Arenberg doubts that such self-policing would be effective, however. “Negative reviews do not deter landlords from stealing security deposits,” he said—unless landlords primarily use one site (like Rentberry) to find tenants. “[That] would have more of an insurance effect,” he said.
Renters, too, are subject to reviews and ratings, as well as credit scores, eviction history, and an intensive risk-level assessment based on evaluations from third-party companies, Lubinsky says. “There’s lots of analysis that goes into what kind of friends you have, what kind of comments you leave,” said Lubinsky. “So they can filter out potential bad people like terrorists and things like that based on those things.” If renters have a low score, poor ratings, or a “high risk” ranking, lenders will either avoid backing their future deposits, or lend at higher interest rates.
Holistic evaluations like these may be more illuminating than credit scores: Renters who have defaulted on card payments in the past aren’t necessarily more likely to incur major damage on a house, and vice-versa. But using Facebook friends, pictures, and personal online activity as a filtering mechanism can also open the door to profiling; allowing lenders to avoid backing deposits based on the race of the renter, for example.
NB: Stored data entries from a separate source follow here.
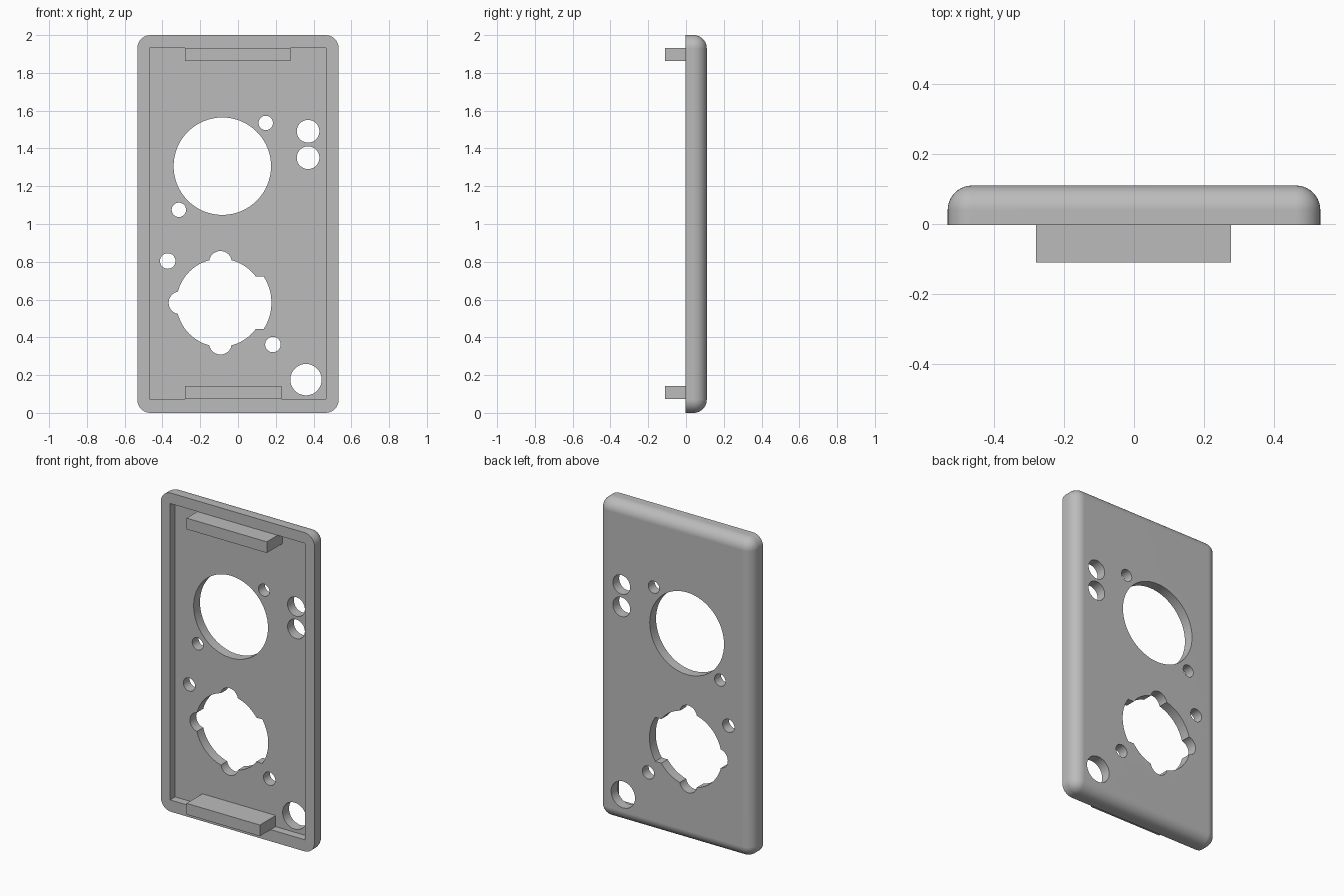
import bpy, bmesh, math
from mathutils import Vector

if "Cube" in bpy.data.objects:
    bpy.data.objects.remove(bpy.data.objects["Cube"], do_unlink=True)

FRONT, BACK, FLOOR, TAB_TIP = -0.003, 0.11, 0.047, -0.11

grey = bpy.data.materials.new("satin_grey")
grey.use_nodes = True
grey.diffuse_color = (0.5, 0.5, 0.5, 1)
grey.node_tree.nodes["Principled BSDF"].inputs["Base Color"].default_value = (0.5, 0.5, 0.5, 1)


def extrude(name, outline, y0, y1):
    """Solid from an (x, z) outline, running from y0 to y1."""
    bm = bmesh.new()
    face = bm.faces.new([bm.verts.new((x, y0, z)) for x, z in outline])
    ext = bmesh.ops.extrude_face_region(bm, geom=[face])
    verts = [g for g in ext["geom"] if isinstance(g, bmesh.types.BMVert)]
    bmesh.ops.translate(bm, verts=verts, vec=Vector((0, y1 - y0, 0)))
    bmesh.ops.recalc_face_normals(bm, faces=bm.faces)
    mesh = bpy.data.meshes.new(name)
    bm.to_mesh(mesh)
    bm.free()
    mesh.materials.append(grey)
    obj = bpy.data.objects.new(name, mesh)
    bpy.context.collection.objects.link(obj)
    return obj


def rect(x0, x1, z0, z1):
    return [(x0, z0), (x1, z0), (x1, z1), (x0, z1)]


def arc(x, z, r, a0, a1, n):
    angles = [math.radians(a0 + (a1 - a0) * i / n) for i in range(n + 1)]
    return [(x + r * math.cos(a), z + r * math.sin(a)) for a in angles]


def circle(x, z, r):
    return arc(x, z, r, 0, 360, 64)[:-1]


def apply_modifier(obj, mod):
    bpy.context.view_layer.objects.active = obj
    bpy.ops.object.modifier_apply(modifier=mod.name)


def cut(obj, outline, y0=-0.3, y1=0.3):
    cutter = extrude("cutter", outline, y0, y1)
    mod = obj.modifiers.new("cut", 'BOOLEAN')
    mod.operation, mod.solver, mod.object = 'DIFFERENCE', 'EXACT', cutter
    apply_modifier(obj, mod)
    bpy.data.objects.remove(cutter, do_unlink=True)


# Cover plate: every edge rounded except those around the open front
plate = extrude("cover_plate", rect(-0.533, 0.533, 0, 2), FRONT, BACK)
bm = bmesh.new()
bm.from_mesh(plate.data)
round_edges = [e for e in bm.edges if any(v.co.y > FRONT + 0.01 for v in e.verts)]
bmesh.ops.bevel(bm, geom=round_edges, offset=0.07, segments=10, profile=0.5, affect='EDGES')
bm.to_mesh(plate.data)
bm.free()

# Recess behind the rim
cut(plate, rect(-0.469, 0.467, 0.073, 1.933), -0.3, FLOOR)

# Round holes: upper socket, screws, indicators and corner hole
for hole in [(-0.083, 1.306, 0.258), (0.147, 1.535, 0.038), (-0.313, 1.075, 0.038),
             (0.371, 1.491, 0.06), (0.371, 1.351, 0.06), (-0.372, 0.804, 0.041),
             (0.185, 0.362, 0.041), (0.36, 0.176, 0.083)]:
    cut(plate, circle(*hole))

# Lower socket: round opening, three lobes and a wide key on the right
cx, cz, reach = -0.093, 0.583, 0.214
cut(plate, circle(cx, cz, 0.233))
for dx, dz in [(0, 1), (-1, 0), (0, -1)]:
    cut(plate, circle(cx + dx * reach, cz + dz * reach, 0.06))
key = arc(cx + 0.016, cz, 0.254, -33, 33, 20)
cut(plate, [(cx, key[0][1])] + key + [(cx, key[-1][1])])

# Clip tabs standing on the recess floor
upper_tab = extrude("upper_tab", rect(-0.28, 0.277, 1.863, 1.933), TAB_TIP, FLOOR)
lower_tab = extrude("lower_tab", rect(-0.28, 0.229, 0.073, 0.143), TAB_TIP, FLOOR)

# Smooth rounds, crisp rims
bpy.ops.object.select_all(action='DESELECT')
plate.select_set(True)
bpy.context.view_layer.objects.active = plate
bpy.ops.object.shade_smooth_by_angle(angle=math.radians(30))
weighted = plate.modifiers.new("flat_faces", 'WEIGHTED_NORMAL')
weighted.keep_sharp = True
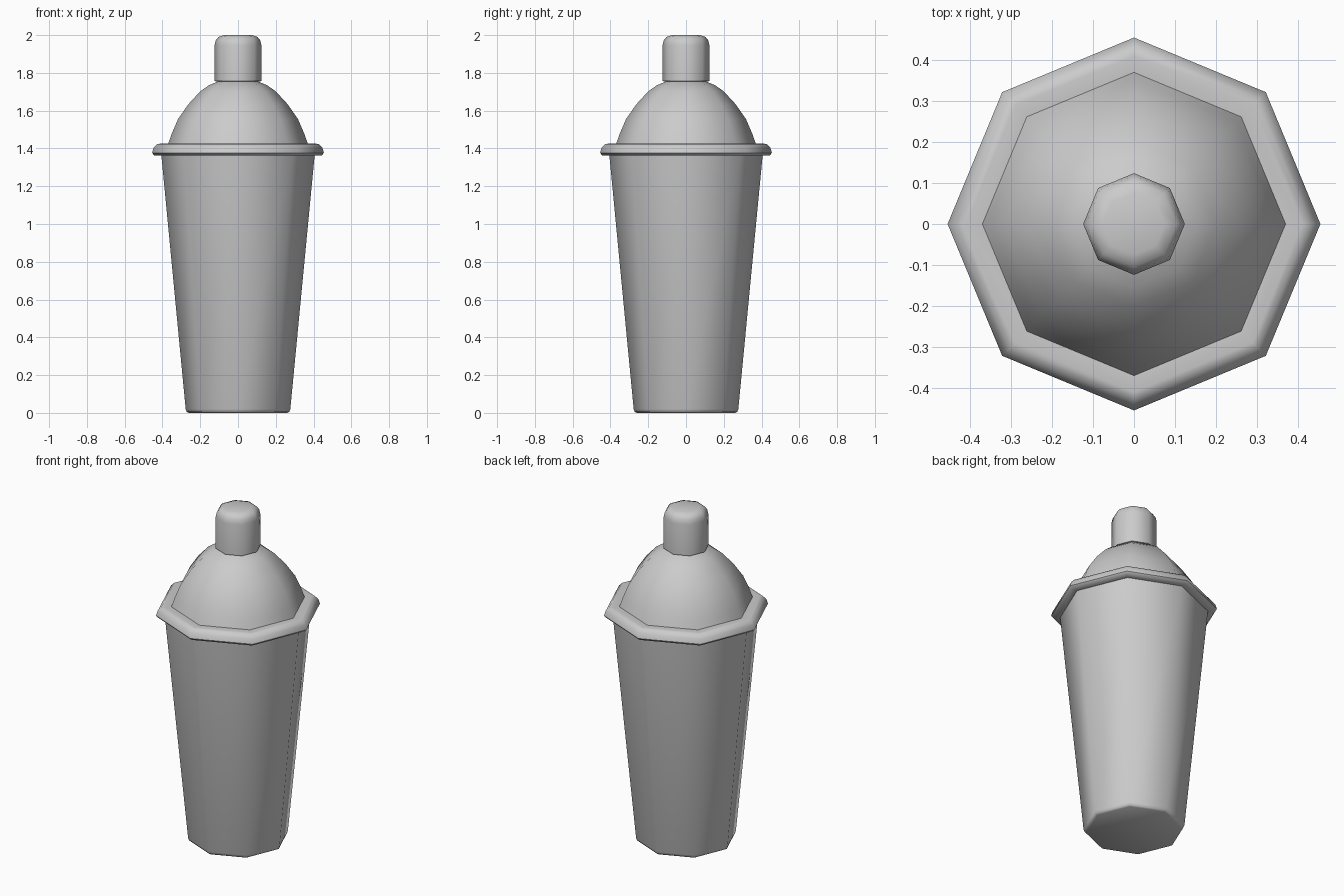
import bpy, bmesh, math

if "Cube" in bpy.data.objects:
    bpy.data.objects.remove(bpy.data.objects["Cube"])

SIDES = 8


def lathe(name, profile, cap_bottom=False, cap_top=False):
    """Spin an (r, z) profile, listed bottom to top, into an octagonal shell."""
    bm = bmesh.new()
    rings = []
    for r, z in profile:
        rings.append([bm.verts.new((r * math.cos(2 * math.pi * i / SIDES),
                                    r * math.sin(2 * math.pi * i / SIDES), z))
                      for i in range(SIDES)])
    for a, b in zip(rings, rings[1:]):
        for i in range(SIDES):
            j = (i + 1) % SIDES
            bm.faces.new((a[i], a[j], b[j], b[i]))
    if cap_bottom:
        bm.faces.new(rings[0][::-1])
    if cap_top:
        bm.faces.new(rings[-1])
    mesh = bpy.data.meshes.new(name)
    bm.to_mesh(mesh)
    bm.free()
    obj = bpy.data.objects.new(name, mesh)
    bpy.context.collection.objects.link(obj)
    bpy.ops.object.select_all(action='DESELECT')
    obj.select_set(True)
    bpy.context.view_layer.objects.active = obj
    bpy.ops.object.shade_smooth_by_angle(angle=math.radians(50))
    return obj


# Tapered cup with a small bevel at the base
lathe("cup", [(0.262, 0), (0.272, 0.006), (0.277, 0.02), (0.406, 1.366)],
      cap_bottom=True)

# Lid: rolled rim, then the domed shoulder
lathe("lid", [(0.40, 1.363), (0.443, 1.363), (0.455, 1.376), (0.447, 1.403),
              (0.428, 1.423), (0.41, 1.426), (0.37, 1.424), (0.352, 1.475),
              (0.318, 1.555), (0.262, 1.635), (0.20, 1.702), (0.155, 1.734),
              (0.105, 1.755)])

# Small cap with a rounded top
lathe("cap", [(0.105, 1.753), (0.124, 1.757), (0.124, 1.945), (0.118, 1.972),
              (0.104, 1.99), (0.075, 2.0)], cap_top=True)
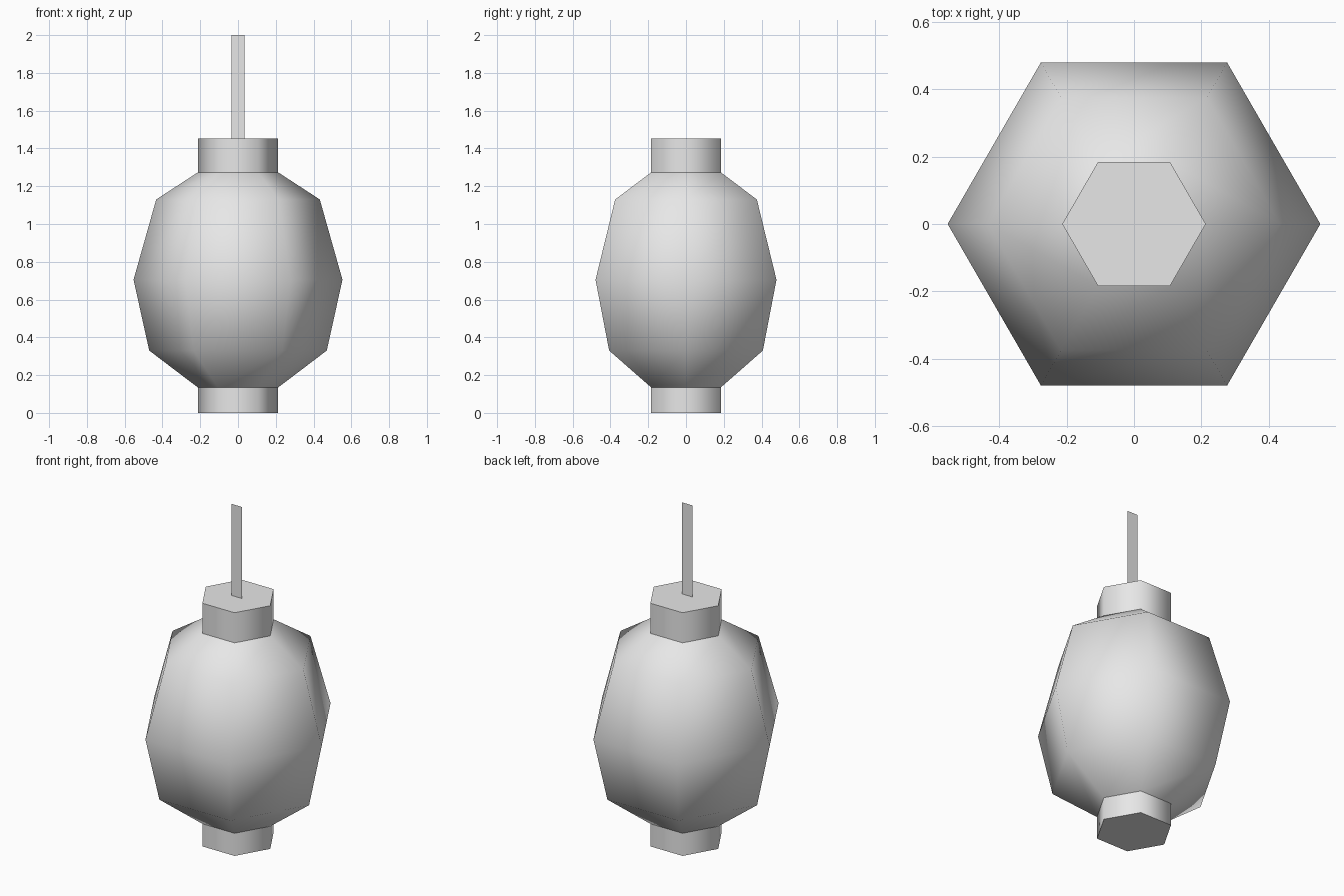
import bpy
import bmesh
from math import cos, sin, pi

cube = bpy.data.objects.get("Cube")
if cube:
    bpy.data.objects.remove(cube, do_unlink=True)

SIDES = 6

grey = bpy.data.materials.new("light_grey")
grey.use_nodes = True
grey.diffuse_color = (0.8, 0.8, 0.8, 1)
grey.node_tree.nodes["Principled BSDF"].inputs["Base Color"].default_value = (0.8, 0.8, 0.8, 1)


def finish(name, bm):
    """Turn a bmesh into a named object with the shared material."""
    mesh = bpy.data.meshes.new(name)
    bm.to_mesh(mesh)
    bm.free()
    mesh.materials.append(grey)
    obj = bpy.data.objects.new(name, mesh)
    bpy.context.collection.objects.link(obj)
    return obj


def lathe(name, profile, capped):
    """Six-sided solid from (radius, height) pairs, smooth around its sides."""
    bm = bmesh.new()
    rings = [[bm.verts.new((r * cos(2 * pi * i / SIDES), r * sin(2 * pi * i / SIDES), z))
              for i in range(SIDES)] for r, z in profile]
    for low, high in zip(rings, rings[1:]):
        for i in range(SIDES):
            j = (i + 1) % SIDES
            bm.faces.new((low[i], low[j], high[j], high[i])).smooth = True
    if capped:
        for ring in (rings[0][::-1], rings[-1]):
            face = bm.faces.new(ring)
            for edge in face.edges:
                edge.smooth = False
    return finish(name, bm)


# Paper body and the two collars
lathe("lantern_body",
      [(0.213, 0.135), (0.47, 0.33), (0.553, 0.705), (0.433, 1.13), (0.213, 1.273)], False)
lathe("bottom_collar", [(0.213, 0), (0.213, 0.135)], True)
lathe("top_collar", [(0.213, 1.273), (0.213, 1.453)], True)

# Flat hanging strip
bm = bmesh.new()
bm.faces.new([bm.verts.new((x, -0.012, z))
              for x, z in ((-0.035, 1.453), (0.035, 1.453), (0.035, 2), (-0.035, 2))])
finish("hanging_strip", bm)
As real-estate transactions migrate online, so too have racially discriminatory practices that have drawn comparisons to redlining. (ProPublica recently reported how Facebook sold real estate ads that specifically targeted non-black and Hispanic users.) While not always enforced intentionally, these dark side effects can be the unfortunate byproducts of unregulated online markets.
“Everything is based on personal relationships and negotiations, just like nowadays,” said Lubinsky, who’s convinced that, in the end, services like Rentberry will be a positive force. “When you’re looking at the long-term rental space, it opens up a global effect where people around the world will be able actually to go in and help other individuals…unfreeze that capital and use it for something good.”
CORRECTION: An earlier version of this post misspelled David Arenberg’s name.